This bald eagle was found near the Saugatuck Reservoir suffering from an injured wing. Thanks to 15 months of intensive care at Wildlife In Crisis this eagle was given a second chance. The bald eagle remains endangered in Connecticut, and we must be aware that environmental pollution and excessive development continue to threaten this nascent recovery. Although we miss her presence here at WIC we know she is where she is meant to be, wild and free. This eagle is only one of over 5,000 wild animals cared for each year at WIC.

GreatHornedOwl2Fledgling great horned owl: A large young owl was spotted by a homeowner one Sunday this past June. The owl did not fly away when approached and no parent birds were seen in the vicinity. When we arrived, the owl made an attempt to fly but was too weak to get aloft. The owl was taken to our facility and was found to be suffering from shock, a severe bacterial infection, emaciation and dehydration. After two months of intensive care and time spent in a large flight cage where he gained the necessary strength, muscle tone and ability to find food on his own, he was released in the deep woods. Since then, he has been spotted on several occasions, and appears to be doing very well!

saw-whet-owllong-eared-owlSaw-Whet Owl and Long-Eared Owl – These beautiful, delicate owls are both threatened species. The saw-whet owl was brought to WIC as an injured orphan when the tree his family was residing in was cut down. He continues to grow and heal from his injuries at WIC. The long-eared owl was hit by a car as he flew across a roadway. A compassionate passerby found him lying on the side of the road and brought him to Wildlife in Crisis for care. His little body was badly bruised and he sustained a serious head injury and pelvic fracture from the impact of the car windshield. After several months of intensive care, he was moved into a private outdoor enclosure with another long-eared owl who had suffered a similar fate. After almost a year of recuperation we were able to release this owl, an important outcome considering the decline of this species.
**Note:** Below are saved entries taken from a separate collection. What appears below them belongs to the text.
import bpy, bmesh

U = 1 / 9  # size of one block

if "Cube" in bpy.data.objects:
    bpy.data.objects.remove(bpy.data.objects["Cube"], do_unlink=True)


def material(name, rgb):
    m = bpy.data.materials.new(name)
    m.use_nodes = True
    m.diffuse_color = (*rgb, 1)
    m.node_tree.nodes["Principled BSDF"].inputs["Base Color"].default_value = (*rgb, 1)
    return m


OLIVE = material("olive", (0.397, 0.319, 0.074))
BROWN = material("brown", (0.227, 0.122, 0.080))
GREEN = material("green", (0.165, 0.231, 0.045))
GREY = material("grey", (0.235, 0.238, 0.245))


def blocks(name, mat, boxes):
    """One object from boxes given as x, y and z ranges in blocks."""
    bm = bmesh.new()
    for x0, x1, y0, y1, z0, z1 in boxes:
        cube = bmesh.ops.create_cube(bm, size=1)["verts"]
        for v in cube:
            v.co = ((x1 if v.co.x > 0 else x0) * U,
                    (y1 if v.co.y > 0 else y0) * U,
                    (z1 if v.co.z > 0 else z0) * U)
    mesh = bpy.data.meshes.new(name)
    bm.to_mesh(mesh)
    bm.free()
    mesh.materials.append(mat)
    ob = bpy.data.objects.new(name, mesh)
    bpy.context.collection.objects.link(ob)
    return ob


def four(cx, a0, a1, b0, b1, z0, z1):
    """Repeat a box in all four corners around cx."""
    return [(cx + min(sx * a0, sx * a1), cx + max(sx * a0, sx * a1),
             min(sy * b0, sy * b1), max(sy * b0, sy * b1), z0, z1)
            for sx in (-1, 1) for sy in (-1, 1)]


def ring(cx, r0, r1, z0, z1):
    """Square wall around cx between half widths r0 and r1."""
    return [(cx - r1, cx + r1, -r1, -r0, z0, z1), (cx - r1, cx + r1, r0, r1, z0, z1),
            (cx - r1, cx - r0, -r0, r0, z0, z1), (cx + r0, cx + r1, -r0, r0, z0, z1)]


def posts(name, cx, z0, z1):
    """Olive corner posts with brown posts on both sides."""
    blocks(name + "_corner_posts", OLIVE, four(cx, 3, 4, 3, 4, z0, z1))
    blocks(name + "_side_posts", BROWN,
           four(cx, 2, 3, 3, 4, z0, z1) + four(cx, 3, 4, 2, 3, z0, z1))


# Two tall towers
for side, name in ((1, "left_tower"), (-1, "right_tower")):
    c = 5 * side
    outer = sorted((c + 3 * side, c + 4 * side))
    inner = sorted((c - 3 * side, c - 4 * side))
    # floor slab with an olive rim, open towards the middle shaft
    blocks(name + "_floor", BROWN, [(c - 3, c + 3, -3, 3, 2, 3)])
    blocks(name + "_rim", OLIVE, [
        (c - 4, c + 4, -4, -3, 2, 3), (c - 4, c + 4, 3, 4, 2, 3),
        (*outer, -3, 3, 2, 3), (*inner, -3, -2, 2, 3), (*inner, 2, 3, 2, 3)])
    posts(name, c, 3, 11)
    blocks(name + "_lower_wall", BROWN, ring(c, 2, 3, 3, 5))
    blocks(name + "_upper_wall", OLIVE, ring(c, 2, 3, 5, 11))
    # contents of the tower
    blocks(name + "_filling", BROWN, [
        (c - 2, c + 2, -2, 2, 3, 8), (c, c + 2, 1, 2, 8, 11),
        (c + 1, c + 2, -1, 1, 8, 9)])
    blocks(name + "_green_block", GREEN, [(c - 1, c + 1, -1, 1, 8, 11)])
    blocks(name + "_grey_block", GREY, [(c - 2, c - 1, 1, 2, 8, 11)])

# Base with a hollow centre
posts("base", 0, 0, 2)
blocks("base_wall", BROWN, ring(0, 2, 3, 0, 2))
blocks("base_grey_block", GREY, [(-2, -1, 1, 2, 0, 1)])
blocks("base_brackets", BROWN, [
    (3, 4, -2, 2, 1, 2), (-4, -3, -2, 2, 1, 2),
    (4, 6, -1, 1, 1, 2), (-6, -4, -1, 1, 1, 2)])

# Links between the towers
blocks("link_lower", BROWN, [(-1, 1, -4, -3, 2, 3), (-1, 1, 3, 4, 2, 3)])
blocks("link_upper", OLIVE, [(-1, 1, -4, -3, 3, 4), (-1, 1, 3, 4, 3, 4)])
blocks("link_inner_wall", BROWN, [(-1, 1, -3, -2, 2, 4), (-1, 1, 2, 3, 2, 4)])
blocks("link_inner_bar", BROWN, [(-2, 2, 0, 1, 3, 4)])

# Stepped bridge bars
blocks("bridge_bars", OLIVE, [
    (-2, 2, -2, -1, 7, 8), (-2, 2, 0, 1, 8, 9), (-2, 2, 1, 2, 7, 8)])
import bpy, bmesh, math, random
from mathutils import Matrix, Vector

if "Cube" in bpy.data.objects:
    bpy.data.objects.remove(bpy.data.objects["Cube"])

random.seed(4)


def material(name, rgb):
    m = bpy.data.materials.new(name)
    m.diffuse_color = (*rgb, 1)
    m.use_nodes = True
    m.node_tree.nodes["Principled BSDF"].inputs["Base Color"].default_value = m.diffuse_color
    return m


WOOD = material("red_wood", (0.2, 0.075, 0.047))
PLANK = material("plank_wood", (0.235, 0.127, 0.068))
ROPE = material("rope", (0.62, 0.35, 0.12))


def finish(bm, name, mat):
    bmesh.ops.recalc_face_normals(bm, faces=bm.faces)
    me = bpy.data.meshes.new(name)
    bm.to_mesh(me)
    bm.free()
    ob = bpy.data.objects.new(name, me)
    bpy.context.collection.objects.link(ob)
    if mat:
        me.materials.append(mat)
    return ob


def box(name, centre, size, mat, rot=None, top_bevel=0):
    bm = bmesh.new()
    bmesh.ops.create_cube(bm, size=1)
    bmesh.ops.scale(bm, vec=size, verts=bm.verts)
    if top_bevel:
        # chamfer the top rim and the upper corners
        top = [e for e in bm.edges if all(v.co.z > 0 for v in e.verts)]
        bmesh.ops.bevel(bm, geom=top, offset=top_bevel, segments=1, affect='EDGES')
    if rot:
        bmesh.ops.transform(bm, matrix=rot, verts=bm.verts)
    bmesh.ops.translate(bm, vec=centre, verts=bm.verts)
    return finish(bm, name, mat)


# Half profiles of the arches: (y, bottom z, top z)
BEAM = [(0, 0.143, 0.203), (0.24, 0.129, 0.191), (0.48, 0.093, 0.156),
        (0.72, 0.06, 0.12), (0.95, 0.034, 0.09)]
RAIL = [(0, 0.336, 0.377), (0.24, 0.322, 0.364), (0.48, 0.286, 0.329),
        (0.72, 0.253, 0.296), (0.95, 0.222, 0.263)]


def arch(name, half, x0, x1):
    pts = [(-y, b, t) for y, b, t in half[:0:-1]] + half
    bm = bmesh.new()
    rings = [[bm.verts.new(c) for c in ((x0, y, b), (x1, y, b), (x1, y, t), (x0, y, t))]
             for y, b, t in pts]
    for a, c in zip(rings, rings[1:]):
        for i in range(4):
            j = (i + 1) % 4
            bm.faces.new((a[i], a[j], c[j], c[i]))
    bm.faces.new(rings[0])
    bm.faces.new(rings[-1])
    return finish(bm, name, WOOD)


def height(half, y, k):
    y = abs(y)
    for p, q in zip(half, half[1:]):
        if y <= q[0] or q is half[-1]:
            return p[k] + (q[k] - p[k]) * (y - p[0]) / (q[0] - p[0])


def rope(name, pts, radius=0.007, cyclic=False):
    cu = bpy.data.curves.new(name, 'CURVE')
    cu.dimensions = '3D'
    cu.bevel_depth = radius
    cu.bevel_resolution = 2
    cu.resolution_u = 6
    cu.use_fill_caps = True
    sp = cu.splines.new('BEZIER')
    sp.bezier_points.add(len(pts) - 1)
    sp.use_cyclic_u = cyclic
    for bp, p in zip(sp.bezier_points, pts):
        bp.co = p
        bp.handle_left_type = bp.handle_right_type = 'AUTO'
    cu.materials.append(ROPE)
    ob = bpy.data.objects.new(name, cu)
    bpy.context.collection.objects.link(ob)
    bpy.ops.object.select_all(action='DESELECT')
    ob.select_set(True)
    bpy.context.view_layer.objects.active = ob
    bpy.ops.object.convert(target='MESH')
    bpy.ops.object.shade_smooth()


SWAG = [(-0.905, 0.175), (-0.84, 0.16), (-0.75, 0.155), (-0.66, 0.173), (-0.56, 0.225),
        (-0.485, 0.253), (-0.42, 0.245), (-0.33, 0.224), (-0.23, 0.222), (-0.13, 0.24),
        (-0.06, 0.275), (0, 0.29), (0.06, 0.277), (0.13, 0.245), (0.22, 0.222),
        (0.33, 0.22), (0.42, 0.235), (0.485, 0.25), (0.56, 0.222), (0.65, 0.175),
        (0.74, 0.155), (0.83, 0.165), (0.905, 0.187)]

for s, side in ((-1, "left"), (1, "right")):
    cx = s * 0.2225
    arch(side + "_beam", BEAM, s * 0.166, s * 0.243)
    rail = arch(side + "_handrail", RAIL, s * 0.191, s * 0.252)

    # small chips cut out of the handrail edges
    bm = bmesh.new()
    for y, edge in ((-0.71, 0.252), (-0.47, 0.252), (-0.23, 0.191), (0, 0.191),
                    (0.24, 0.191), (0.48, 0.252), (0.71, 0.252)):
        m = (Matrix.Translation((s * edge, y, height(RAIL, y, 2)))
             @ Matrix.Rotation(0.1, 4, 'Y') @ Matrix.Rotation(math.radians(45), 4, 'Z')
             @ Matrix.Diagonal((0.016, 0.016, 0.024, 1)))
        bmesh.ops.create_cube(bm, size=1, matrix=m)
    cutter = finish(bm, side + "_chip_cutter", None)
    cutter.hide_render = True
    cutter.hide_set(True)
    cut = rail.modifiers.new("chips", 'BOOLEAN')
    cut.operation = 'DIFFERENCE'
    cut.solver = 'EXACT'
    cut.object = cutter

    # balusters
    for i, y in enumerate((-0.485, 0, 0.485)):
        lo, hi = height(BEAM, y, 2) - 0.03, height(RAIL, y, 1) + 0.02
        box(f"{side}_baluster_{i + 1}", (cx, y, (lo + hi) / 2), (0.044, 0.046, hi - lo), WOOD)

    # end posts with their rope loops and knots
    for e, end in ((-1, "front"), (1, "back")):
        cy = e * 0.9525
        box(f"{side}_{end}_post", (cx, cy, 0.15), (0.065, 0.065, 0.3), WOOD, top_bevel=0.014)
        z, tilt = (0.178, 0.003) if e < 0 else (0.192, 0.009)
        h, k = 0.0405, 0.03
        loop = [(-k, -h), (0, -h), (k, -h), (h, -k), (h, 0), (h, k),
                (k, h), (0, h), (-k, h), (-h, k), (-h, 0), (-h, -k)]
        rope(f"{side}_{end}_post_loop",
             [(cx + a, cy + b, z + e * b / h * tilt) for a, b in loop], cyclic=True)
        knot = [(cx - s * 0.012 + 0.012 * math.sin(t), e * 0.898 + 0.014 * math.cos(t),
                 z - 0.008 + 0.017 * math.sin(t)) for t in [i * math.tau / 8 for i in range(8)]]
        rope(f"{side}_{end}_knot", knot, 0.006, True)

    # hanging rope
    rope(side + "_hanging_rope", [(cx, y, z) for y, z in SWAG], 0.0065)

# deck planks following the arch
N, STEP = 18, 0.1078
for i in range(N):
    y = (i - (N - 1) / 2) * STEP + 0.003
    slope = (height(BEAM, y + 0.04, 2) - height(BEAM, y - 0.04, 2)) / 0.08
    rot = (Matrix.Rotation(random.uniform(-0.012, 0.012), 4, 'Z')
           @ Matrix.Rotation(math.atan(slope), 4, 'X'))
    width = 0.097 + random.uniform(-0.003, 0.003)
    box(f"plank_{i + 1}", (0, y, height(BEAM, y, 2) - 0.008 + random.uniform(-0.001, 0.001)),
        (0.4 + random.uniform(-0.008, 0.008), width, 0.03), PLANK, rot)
barred-owlThis barred owl was brought to Wildlife in Crisis on a bitter cold February winter day. She was emaciated, barely clinging to life when she arrived at WIC after being struck by a car. She spent months of intensive care inside our clinic and spent the summer in our large flight cage with other barred owls in preparation for release–their second chance at life in the wild. Watch the video:

kestrelAmerican Kestrel – Each year WIC receives many threatened, endangered and species of special concern in need of care.This smallest of falcons in North America was brought to WIC entangled in a mylar ballon and string. We were able to remove the offending balloon and string, but it took over a year for this bird to recover from her injuries. She sustained a leg fracture and diminished blood flow in one wing due to the strangling string. This spring she was released into an appropriate habitat. A significant outcome, especially for this species of special concern. Balloons are a serious threat to all types of wildlife. Please refrain from “releasing” balloons of any kind.

hawksBroad-winged Hawks – This trio of hawks are all recuperating at Wildlife in Crisis from various injuries and exposure to toxins and will be spending the winter at WIC. The hawks in the foreground and middle were hit by cars. The hawk in the rear is suffering from rodenticide poisoning. Broad-winged hawks are small Buteo hawks who live in the forest interior. They are a species of special concern in Connecticut due to diminishing habitat. These hawks migrate to South America in flocks each fall. We are hopeful that all three of these hawks will eventually be releasable. In the meantime, they are enjoying the company of one another in their private habitat at WIC.

 Read more success stories in our year end newsletters or on Facebook

Any glimpse into the life of an animal quickens our own and makes it so much the larger and better in every way.

John Muir